**Saved entries**.
········
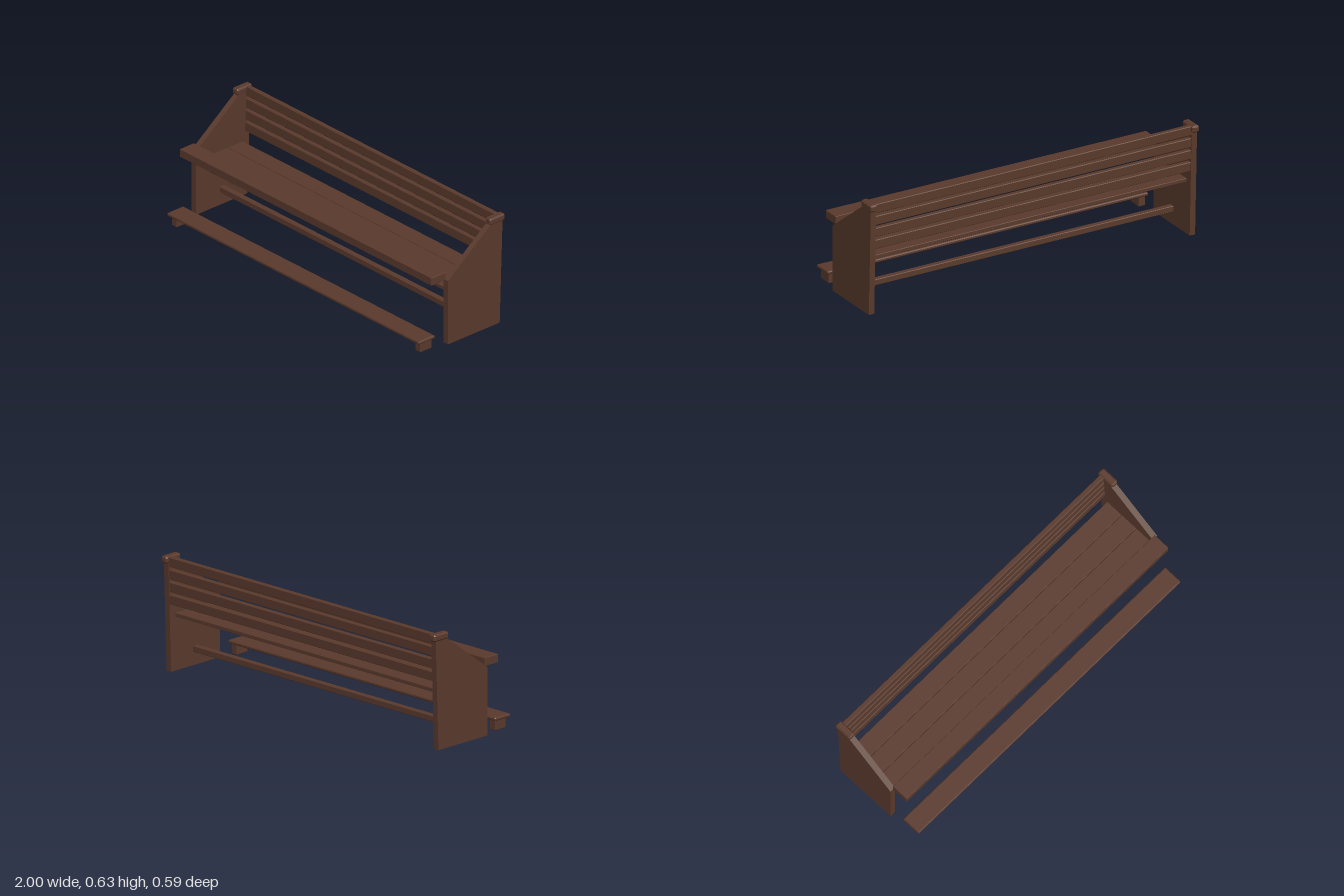
import * as THREE from 'three';
import { ConvexGeometry } from 'three/addons/geometries/ConvexGeometry.js';

// Box with all edges cut by c
function chamferBox(w, h, d, c) {
  const pts = [];
  for (const sx of [-1, 1]) for (const sy of [-1, 1]) for (const sz of [-1, 1]) {
    const x = w / 2, y = h / 2, z = d / 2;
    pts.push(
      new THREE.Vector3(sx * x, sy * (y - c), sz * (z - c)),
      new THREE.Vector3(sx * (x - c), sy * y, sz * (z - c)),
      new THREE.Vector3(sx * (x - c), sy * (y - c), sz * z));
  }
  return new ConvexGeometry(pts);
}

export function createModel() {
  const group = new THREE.Group();
  const wood = new THREE.MeshStandardMaterial({ color: 0x5a3a2c });
  wood.name = 'dark brown wood';

  function board(name, size, pos, c = 0.003) {
    const mesh = new THREE.Mesh(chamferBox(...size, c), wood);
    mesh.name = name;
    mesh.position.set(...pos);
    group.add(mesh);
    return mesh;
  }

  // Side panel profile: shape x is -z, so the front lies at negative x
  const profile = new THREE.Shape([
    [-0.105, 0], [0.259, 0], [0.279, 0.597], [0.195, 0.597], [-0.105, 0.372],
  ].map(([x, y]) => new THREE.Vector2(x, y)));
  const panelGeometry = new THREE.ExtrudeGeometry(profile, { depth: 0.033, bevelEnabled: false });
  panelGeometry.translate(0, 0, -0.0165);
  panelGeometry.rotateY(Math.PI / 2);

  for (const [side, s] of [['left', 1], ['right', -1]]) {
    const panel = new THREE.Mesh(panelGeometry, wood);
    panel.name = side + 'SidePanel';
    panel.position.x = s * 0.9765;
    group.add(panel);
    board(side + 'Cap', [0.042, 0.039, 0.107], [s * 0.979, 0.6145, -0.24], 0.008);
    board(side + 'KneelerFoot', [0.04, 0.056, 0.08], [s * 0.943, 0.028, 0.233], 0.002);
  }

  // Back slats, leaning with the rear edge of the panels
  for (let i = 0; i < 4; i++) {
    const y = 0.605 - i * 0.069;
    const slat = board('backSlat' + (i + 1), [1.925, 0.052, 0.028], [0, y, -0.263 + i * 0.0023]);
    slat.rotation.x = -0.033;
  }

  // Seat planks
  for (let i = 0; i < 3; i++) {
    board('seatPlank' + (i + 1), [1.925, 0.021, 0.103], [0, 0.305, 0.038 - i * 0.1065], 0.002);
  }

  // Front shelf, lower rail and kneeler
  board('frontShelf', [1.95, 0.046, 0.1], [0, 0.395, 0.155], 0.002);
  board('lowerRail', [1.925, 0.034, 0.032], [0, 0.09, -0.08]);
  board('kneelerTop', [1.952, 0.019, 0.114], [0, 0.0645, 0.2375], 0.005);

  return group;
}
········
**Your task**. What the records say must be written out exactly, with none of their pictures.

**Your solution**.
import * as THREE from 'three';
import { ConvexGeometry } from 'three/addons/geometries/ConvexGeometry.js';

// Box with all edges cut by c
function chamferBox(w, h, d, c) {
  const pts = [];
  for (const sx of [-1, 1]) for (const sy of [-1, 1]) for (const sz of [-1, 1]) {
    const x = w / 2, y = h / 2, z = d / 2;
    pts.push(
      new THREE.Vector3(sx * x, sy * (y - c), sz * (z - c)),
      new THREE.Vector3(sx * (x - c), sy * y, sz * (z - c)),
      new THREE.Vector3(sx * (x - c), sy * (y - c), sz * z));
  }
  return new ConvexGeometry(pts);
}

export function createModel() {
  const group = new THREE.Group();
  const wood = new THREE.MeshStandardMaterial({ color: 0x5a3a2c });
  wood.name = 'dark brown wood';

  function board(name, size, pos, c = 0.003) {
    const mesh = new THREE.Mesh(chamferBox(...size, c), wood);
    mesh.name = name;
    mesh.position.set(...pos);
    group.add(mesh);
    return mesh;
  }

  // Side panel profile: shape x is -z, so the front lies at negative x
  const profile = new THREE.Shape([
    [-0.105, 0], [0.259, 0], [0.279, 0.597], [0.195, 0.597], [-0.105, 0.372],
  ].map(([x, y]) => new THREE.Vector2(x, y)));
  const panelGeometry = new THREE.ExtrudeGeometry(profile, { depth: 0.033, bevelEnabled: false });
  panelGeometry.translate(0, 0, -0.0165);
  panelGeometry.rotateY(Math.PI / 2);

  for (const [side, s] of [['left', 1], ['right', -1]]) {
    const panel = new THREE.Mesh(panelGeometry, wood);
    panel.name = side + 'SidePanel';
    panel.position.x = s * 0.9765;
    group.add(panel);
    board(side + 'Cap', [0.042, 0.039, 0.107], [s * 0.979, 0.6145, -0.24], 0.008);
    board(side + 'KneelerFoot', [0.04, 0.056, 0.08], [s * 0.943, 0.028, 0.233], 0.002);
  }

  // Back slats, leaning with the rear edge of the panels
  for (let i = 0; i < 4; i++) {
    const y = 0.605 - i * 0.069;
    const slat = board('backSlat' + (i + 1), [1.925, 0.052, 0.028], [0, y, -0.263 + i * 0.0023]);
    slat.rotation.x = -0.033;
  }

  // Seat planks
  for (let i = 0; i < 3; i++) {
    board('seatPlank' + (i + 1), [1.925, 0.021, 0.103], [0, 0.305, 0.038 - i * 0.1065], 0.002);
  }

  // Front shelf, lower rail and kneeler
  board('frontShelf', [1.95, 0.046, 0.1], [0, 0.395, 0.155], 0.002);
  board('lowerRail', [1.925, 0.034, 0.032], [0, 0.09, -0.08]);
  board('kneelerTop', [1.952, 0.019, 0.114], [0, 0.0645, 0.2375], 0.005);

  return group;
}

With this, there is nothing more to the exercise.